By: Alexander C. Trueblood, Attorney
April is Distracted Driving Awareness Month, and to celebrate, the National Highway Transit Safety Administration has been shaming distracted drivers on Twitter. With all the social media savvy one would expect of a federal government agency, the NHTSA is fighting distracted driving one tweet at a time – by replying to tweets from users who admit to texting (or tweeting/snapping/Facebooking/etc.) and driving with responses ranging from friendly corrections to snarky comebacks featuring a surprising knowledge of late-1990s video games. Setting aside the fact that our tax dollars are now hard at work crafting snappy comebacks to anonymous twitter users like @drunkcollegekid, there’s actually a valuable lesson to learn from the NHTSA’s distraction-shaming campaign.
Distracted driving is an epidemic, and it comes with a terrible cost – both financially, and more importantly, in human lives. In 2014 alone, 3,179 people were killed and 431,000 were injured in motor vehicle crashes involving distracted drivers nationwide. That’s almost a thousand more Americans killed than in the entirety of the war in Afghanistan.
One of the lives lost to distracted driving was that of 21 year old Casey Feldman. In July of 2009, Casey, a senior at Fordham University, was walking through a crosswalk on the way to her summer job when she was struck and killed by a distracted driver. Channeling their grief into action, Casey’s family created a foundation in her memory with the goal of saving lives in Casey’s name by ending distracted driving.
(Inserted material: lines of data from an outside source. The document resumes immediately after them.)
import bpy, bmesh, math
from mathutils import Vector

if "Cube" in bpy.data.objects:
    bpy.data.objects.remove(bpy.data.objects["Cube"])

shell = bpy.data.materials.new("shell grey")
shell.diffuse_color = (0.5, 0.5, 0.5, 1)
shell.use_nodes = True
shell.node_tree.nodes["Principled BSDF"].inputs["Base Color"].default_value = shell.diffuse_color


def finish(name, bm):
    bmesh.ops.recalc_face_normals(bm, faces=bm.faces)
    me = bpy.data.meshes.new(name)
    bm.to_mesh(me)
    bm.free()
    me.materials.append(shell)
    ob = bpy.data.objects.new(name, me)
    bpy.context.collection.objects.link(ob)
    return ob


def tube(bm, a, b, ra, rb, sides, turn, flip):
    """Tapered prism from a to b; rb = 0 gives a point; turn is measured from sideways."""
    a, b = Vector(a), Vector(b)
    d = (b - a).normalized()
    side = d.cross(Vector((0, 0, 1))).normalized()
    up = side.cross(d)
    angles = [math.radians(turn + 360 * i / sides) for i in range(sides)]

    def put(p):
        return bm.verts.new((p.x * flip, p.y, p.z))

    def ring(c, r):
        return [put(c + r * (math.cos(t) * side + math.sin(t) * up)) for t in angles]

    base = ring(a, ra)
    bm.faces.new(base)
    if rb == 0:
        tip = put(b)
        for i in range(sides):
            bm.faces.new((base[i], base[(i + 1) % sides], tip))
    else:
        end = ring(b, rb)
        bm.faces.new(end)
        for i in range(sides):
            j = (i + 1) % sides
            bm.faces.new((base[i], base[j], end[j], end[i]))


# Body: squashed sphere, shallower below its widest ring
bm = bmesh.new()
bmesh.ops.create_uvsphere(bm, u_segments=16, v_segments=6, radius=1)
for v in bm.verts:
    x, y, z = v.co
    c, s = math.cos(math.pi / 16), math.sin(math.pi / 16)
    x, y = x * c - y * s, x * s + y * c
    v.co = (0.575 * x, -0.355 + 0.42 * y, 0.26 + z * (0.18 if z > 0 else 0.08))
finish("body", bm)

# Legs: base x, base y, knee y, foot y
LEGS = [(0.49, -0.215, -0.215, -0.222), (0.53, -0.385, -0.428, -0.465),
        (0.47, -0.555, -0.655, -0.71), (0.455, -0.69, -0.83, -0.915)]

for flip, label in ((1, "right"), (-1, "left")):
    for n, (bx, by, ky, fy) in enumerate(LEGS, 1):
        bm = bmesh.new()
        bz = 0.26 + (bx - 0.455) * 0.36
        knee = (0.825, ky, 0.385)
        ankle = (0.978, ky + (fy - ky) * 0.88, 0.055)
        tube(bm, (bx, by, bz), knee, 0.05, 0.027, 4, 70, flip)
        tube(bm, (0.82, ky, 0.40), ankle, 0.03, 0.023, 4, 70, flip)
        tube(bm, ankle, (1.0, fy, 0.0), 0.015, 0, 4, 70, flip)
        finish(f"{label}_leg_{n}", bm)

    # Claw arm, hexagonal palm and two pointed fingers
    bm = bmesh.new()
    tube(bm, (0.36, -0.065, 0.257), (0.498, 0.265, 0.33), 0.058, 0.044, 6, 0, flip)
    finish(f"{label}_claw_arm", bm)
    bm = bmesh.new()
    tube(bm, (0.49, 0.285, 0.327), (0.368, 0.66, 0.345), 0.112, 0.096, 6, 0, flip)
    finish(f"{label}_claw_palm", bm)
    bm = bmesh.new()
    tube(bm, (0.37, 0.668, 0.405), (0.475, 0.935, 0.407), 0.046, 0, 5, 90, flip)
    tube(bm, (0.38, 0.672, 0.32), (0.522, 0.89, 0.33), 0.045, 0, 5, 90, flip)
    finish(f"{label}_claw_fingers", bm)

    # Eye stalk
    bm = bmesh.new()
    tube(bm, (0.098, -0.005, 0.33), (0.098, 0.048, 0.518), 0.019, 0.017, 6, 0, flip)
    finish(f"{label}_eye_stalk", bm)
Casey’s father Joel Feldman has spoken to nearly 400 schools and other organizations about the dangers and costs of distracted driving, as well as what can be done to prevent it.
Do Your Part
There are plenty of resources available online for preventing and raising awareness of distracted driving. But the most important tool for stopping distracted driving is common sense. Keep your eyes on the road and off your phone, and if you’re a passenger, make sure the driver does too. It’s simple, it’s easy, and it could save a life. Or, in the words of the NHTSA, “tell bae to hand it over, and #justdrive. It’s just not worth it.”
Attorneys at Cohen & Malad, LLP have been litigating claims for people injured as a result of distracted driving for many years. If you have been injured as a result of another person’s distracted driving, contact us to learn about your legal rights and options or call me directly at 317-636-6481.